The work of our fantastic team includes both pre-clinical research and clinical trials to develop a comprehensive body of knowledge in interstitial lung diseases, including pulmonary fibrosis, and lung infection, including bronchiectasis, and COVID-19.
A clinical study involves research using human volunteer participants that is intended to add to medical knowledge. All clinical trials of new drugs, vaccines, devices, or methods need to go through a series of phases to test whether they’re safe and whether they work.
Before clinical trials are undertaken for a potential drug, vaccine, medical device, or diagnostic assay, the product is tested extensively in pre-clinical studies. Such studies are lab-based, sometimes known as experimental research, and involve in vitro (test tube or cell culture) and in vivo (animals).
The investigator observes participants without manipulation or intervention. This is in contrast to randomised controlled trials (RCT) which are sometimes inappropriate where investigators do intervene and look at the effects of the intervention.
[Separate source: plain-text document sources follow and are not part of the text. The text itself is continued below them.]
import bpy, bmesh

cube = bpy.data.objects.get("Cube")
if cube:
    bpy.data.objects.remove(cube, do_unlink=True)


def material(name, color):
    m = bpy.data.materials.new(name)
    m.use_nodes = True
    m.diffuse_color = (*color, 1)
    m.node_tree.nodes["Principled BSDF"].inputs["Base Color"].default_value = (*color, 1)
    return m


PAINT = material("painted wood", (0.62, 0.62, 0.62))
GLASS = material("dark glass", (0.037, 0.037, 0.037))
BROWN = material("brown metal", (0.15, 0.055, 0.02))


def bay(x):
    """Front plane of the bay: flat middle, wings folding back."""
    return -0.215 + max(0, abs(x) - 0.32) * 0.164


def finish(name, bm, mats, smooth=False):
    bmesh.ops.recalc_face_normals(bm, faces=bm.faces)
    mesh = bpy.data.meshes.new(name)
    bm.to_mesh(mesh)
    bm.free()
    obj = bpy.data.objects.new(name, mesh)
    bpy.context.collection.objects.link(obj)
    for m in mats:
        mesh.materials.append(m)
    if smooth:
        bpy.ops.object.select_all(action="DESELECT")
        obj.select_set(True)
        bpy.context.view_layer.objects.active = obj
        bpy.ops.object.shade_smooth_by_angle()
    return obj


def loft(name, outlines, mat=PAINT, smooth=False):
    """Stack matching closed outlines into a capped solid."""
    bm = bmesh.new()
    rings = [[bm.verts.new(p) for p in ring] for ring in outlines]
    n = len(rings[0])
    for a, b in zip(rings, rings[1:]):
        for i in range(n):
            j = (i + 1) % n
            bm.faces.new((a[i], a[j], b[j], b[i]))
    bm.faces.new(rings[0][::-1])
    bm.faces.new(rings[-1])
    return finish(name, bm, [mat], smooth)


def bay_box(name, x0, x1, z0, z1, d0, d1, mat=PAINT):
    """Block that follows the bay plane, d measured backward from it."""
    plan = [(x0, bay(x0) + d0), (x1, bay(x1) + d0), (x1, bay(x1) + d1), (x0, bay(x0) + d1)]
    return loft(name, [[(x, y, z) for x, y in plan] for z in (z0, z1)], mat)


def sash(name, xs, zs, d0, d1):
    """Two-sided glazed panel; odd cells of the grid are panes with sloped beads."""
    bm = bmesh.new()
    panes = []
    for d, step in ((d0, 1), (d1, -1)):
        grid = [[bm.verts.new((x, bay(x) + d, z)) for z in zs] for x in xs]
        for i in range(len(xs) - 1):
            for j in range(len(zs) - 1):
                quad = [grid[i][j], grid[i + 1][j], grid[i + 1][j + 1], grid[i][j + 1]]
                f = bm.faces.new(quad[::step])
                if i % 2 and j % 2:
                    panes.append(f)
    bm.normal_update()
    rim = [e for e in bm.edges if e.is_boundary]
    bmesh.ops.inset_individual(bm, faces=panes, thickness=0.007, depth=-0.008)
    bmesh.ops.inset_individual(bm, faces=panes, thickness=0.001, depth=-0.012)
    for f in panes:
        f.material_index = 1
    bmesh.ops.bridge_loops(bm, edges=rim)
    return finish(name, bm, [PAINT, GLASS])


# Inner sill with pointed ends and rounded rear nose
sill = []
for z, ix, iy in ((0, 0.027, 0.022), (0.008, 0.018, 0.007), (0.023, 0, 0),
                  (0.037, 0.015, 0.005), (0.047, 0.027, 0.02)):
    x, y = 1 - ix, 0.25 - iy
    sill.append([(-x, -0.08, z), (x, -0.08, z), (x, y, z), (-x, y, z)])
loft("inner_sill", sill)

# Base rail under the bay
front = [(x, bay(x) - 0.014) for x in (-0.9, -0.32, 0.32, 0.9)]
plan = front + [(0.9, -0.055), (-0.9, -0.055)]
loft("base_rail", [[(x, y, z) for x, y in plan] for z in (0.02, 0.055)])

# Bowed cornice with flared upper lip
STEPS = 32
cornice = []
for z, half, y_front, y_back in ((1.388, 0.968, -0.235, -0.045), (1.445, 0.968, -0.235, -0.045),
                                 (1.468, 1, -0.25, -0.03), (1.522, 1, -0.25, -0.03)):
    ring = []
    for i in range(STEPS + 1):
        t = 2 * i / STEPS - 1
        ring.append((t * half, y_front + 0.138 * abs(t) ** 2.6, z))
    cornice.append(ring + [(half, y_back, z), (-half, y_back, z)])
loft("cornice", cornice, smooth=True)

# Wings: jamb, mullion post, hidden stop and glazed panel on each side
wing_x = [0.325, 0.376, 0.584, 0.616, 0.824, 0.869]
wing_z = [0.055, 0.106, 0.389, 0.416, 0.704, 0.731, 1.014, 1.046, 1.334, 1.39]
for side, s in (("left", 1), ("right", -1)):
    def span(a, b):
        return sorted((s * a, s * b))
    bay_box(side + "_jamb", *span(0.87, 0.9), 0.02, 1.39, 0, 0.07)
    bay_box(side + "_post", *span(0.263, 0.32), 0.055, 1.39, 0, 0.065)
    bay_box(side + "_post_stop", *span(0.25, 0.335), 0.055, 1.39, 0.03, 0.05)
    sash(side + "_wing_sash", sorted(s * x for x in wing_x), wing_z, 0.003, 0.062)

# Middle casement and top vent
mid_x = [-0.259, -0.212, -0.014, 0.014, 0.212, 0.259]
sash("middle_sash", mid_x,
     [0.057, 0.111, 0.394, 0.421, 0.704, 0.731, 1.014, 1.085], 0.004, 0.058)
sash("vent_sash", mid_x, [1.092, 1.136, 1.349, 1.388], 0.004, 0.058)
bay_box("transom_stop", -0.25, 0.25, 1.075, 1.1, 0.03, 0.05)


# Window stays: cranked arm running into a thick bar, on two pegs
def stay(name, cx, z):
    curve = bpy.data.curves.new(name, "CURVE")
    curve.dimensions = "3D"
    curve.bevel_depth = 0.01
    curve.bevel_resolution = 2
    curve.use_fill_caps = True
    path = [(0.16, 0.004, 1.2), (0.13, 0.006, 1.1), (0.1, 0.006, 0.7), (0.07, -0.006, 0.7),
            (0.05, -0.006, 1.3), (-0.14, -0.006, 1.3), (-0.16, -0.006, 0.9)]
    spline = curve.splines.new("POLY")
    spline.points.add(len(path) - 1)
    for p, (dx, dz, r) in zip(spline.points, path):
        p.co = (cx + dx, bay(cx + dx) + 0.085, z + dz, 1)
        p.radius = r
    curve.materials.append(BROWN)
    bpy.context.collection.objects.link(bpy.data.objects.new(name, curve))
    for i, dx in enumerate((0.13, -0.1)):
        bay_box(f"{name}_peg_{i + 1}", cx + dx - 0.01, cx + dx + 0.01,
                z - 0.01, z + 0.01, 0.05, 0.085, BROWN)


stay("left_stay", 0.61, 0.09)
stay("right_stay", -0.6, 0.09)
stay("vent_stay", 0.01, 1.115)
Observational studies can also help inform probable cause and effect associations before randomised data are available, as RCTs often take years to complete.
Phase I studies are the first step in testing a new treatment in humans. They test the safety of the drug on a small number of healthy volunteers.
Our phase II studies test the treatment on a larger group of people who have interstitial lung disease or lung infection to see if it is well tolerated and safe and to see if there are early indicators that it might help the participants with these conditions.
Larger Group Testing
The next step is to carry out longer testing of the treatment in much larger groups of people (sometimes thousands) with the specific condition, compared against an existing treatment or a placebo to see which works better, while still checking side effects.
Once the drug has passed all the phases of clinical trials, surveillance continues on the drug while it's being used in practice.
Research at UCL Respiratory is supported by Breathing Matters.
Some of these research studies are commercial (ie. funded by a pharmaceutical company), but not all of them. Non-commercial research programmes do require financial resources in order to pay for the various laboratory tests necessary – we hope that, by using relatively small amounts of money to fund initial research, we will obtain the background data needed to successfully apply for large grants to fully answer some of the important questions about how best to treat patients and find cures.
If you would like to help us with our research, please donate.Donate